╭──
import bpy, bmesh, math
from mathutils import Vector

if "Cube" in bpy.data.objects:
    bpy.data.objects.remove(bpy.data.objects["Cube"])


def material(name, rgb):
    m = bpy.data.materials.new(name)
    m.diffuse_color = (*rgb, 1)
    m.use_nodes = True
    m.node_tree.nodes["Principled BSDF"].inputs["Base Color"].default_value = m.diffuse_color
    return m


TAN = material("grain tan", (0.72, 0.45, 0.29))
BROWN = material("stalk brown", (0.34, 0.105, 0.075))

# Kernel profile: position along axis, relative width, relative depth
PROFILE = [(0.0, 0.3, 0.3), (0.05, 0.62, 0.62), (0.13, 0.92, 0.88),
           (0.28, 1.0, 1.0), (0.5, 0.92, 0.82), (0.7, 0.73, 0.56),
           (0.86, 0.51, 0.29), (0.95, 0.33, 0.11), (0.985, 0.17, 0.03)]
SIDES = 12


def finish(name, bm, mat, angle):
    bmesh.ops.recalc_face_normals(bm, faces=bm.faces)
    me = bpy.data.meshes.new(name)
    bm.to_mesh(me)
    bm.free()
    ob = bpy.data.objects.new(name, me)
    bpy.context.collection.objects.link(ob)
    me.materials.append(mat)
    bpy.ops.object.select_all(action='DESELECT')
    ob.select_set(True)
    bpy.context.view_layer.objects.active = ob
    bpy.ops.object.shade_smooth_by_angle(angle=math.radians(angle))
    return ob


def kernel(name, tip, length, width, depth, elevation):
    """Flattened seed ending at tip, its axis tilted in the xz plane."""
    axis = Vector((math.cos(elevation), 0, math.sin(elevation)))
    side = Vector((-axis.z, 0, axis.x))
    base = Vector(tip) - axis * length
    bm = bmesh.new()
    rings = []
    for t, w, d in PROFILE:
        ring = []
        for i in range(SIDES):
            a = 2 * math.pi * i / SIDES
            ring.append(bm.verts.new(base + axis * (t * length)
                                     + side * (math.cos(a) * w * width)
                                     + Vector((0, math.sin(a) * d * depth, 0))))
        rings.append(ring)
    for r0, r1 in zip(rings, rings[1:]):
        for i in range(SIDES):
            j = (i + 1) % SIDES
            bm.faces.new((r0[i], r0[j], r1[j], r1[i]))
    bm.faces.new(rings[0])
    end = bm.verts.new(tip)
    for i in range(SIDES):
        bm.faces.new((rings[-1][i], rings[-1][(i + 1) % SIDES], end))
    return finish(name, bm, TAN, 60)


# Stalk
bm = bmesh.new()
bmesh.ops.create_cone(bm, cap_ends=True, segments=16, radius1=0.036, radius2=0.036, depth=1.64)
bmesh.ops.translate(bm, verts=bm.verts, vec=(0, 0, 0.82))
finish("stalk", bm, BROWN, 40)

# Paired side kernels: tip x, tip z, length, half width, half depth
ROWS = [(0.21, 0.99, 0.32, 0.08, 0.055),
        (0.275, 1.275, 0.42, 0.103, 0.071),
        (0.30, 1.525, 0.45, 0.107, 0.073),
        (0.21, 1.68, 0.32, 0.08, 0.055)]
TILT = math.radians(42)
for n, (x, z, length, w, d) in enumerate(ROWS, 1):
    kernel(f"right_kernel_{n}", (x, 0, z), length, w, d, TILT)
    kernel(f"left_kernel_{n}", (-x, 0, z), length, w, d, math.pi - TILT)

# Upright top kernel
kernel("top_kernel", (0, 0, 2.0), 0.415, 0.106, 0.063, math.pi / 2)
╰──
╭──
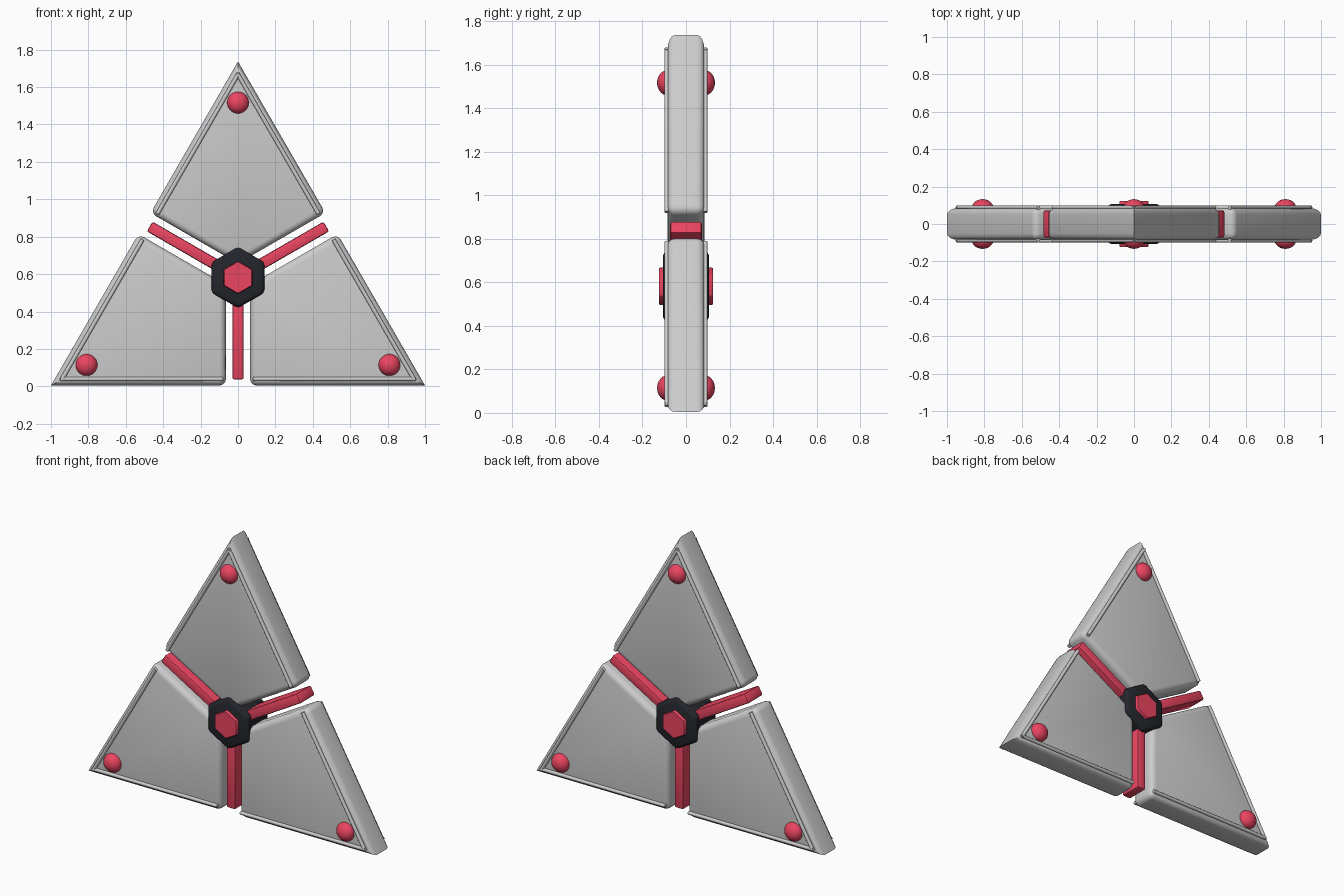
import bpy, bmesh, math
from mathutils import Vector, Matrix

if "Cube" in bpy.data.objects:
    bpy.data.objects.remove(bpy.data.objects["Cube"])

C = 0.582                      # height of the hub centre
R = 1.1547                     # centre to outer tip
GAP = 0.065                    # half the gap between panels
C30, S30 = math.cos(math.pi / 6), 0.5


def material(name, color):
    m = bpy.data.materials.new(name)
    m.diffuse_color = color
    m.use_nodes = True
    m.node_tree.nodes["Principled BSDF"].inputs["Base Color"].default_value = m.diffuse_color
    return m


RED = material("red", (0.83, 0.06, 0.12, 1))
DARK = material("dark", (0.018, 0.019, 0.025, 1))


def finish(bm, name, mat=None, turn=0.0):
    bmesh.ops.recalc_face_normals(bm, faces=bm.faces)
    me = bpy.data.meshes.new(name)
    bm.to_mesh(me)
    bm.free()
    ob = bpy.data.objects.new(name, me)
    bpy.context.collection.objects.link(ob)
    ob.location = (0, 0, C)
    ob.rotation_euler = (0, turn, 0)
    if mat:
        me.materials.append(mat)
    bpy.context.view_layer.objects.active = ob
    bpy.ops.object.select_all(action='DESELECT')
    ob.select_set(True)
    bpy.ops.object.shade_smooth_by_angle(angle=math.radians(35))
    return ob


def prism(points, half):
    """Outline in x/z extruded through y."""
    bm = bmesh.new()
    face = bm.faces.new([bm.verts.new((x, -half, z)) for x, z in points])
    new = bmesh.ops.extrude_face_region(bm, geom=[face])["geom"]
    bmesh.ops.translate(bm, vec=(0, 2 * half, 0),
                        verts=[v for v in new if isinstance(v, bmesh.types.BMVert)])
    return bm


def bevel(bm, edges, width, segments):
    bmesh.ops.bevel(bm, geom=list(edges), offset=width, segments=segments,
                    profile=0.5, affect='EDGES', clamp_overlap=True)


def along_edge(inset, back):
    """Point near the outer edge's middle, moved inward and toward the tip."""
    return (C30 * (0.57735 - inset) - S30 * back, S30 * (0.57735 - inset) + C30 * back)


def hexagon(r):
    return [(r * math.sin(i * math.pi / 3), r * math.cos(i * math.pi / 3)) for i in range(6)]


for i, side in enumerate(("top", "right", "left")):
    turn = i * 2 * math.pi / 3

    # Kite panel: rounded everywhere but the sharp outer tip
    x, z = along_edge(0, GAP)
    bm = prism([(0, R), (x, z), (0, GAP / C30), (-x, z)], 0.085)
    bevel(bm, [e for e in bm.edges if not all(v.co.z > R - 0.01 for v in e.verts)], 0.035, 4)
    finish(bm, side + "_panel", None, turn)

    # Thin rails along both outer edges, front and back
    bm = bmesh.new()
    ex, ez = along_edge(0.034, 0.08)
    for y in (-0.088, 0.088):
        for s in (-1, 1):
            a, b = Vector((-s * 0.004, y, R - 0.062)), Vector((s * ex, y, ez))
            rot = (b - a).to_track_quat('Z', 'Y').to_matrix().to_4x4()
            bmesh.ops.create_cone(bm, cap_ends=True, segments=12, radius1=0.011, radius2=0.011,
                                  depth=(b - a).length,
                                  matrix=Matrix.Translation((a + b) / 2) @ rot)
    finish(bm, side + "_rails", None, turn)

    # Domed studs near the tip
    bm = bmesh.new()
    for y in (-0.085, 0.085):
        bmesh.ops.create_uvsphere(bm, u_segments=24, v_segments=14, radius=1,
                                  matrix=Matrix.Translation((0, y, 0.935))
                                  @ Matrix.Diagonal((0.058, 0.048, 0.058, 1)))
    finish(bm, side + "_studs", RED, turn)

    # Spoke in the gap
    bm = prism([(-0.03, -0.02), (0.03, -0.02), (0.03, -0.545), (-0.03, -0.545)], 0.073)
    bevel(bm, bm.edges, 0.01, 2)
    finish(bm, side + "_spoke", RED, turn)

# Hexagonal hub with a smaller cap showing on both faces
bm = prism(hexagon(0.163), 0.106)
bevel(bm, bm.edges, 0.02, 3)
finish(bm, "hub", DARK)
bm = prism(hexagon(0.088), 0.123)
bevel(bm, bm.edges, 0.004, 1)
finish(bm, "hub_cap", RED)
╰──
Your answer should be the lines above, from the line containing "TILT = math.radians(42)" up to and including the line containing "math.pi / 2)", reproduced exactly and with nothing else.

● Exercise result
TILT = math.radians(42)
for n, (x, z, length, w, d) in enumerate(ROWS, 1):
    kernel(f"right_kernel_{n}", (x, 0, z), length, w, d, TILT)
    kernel(f"left_kernel_{n}", (-x, 0, z), length, w, d, math.pi - TILT)

# Upright top kernel
kernel("top_kernel", (0, 0, 2.0), 0.415, 0.106, 0.063, math.pi / 2)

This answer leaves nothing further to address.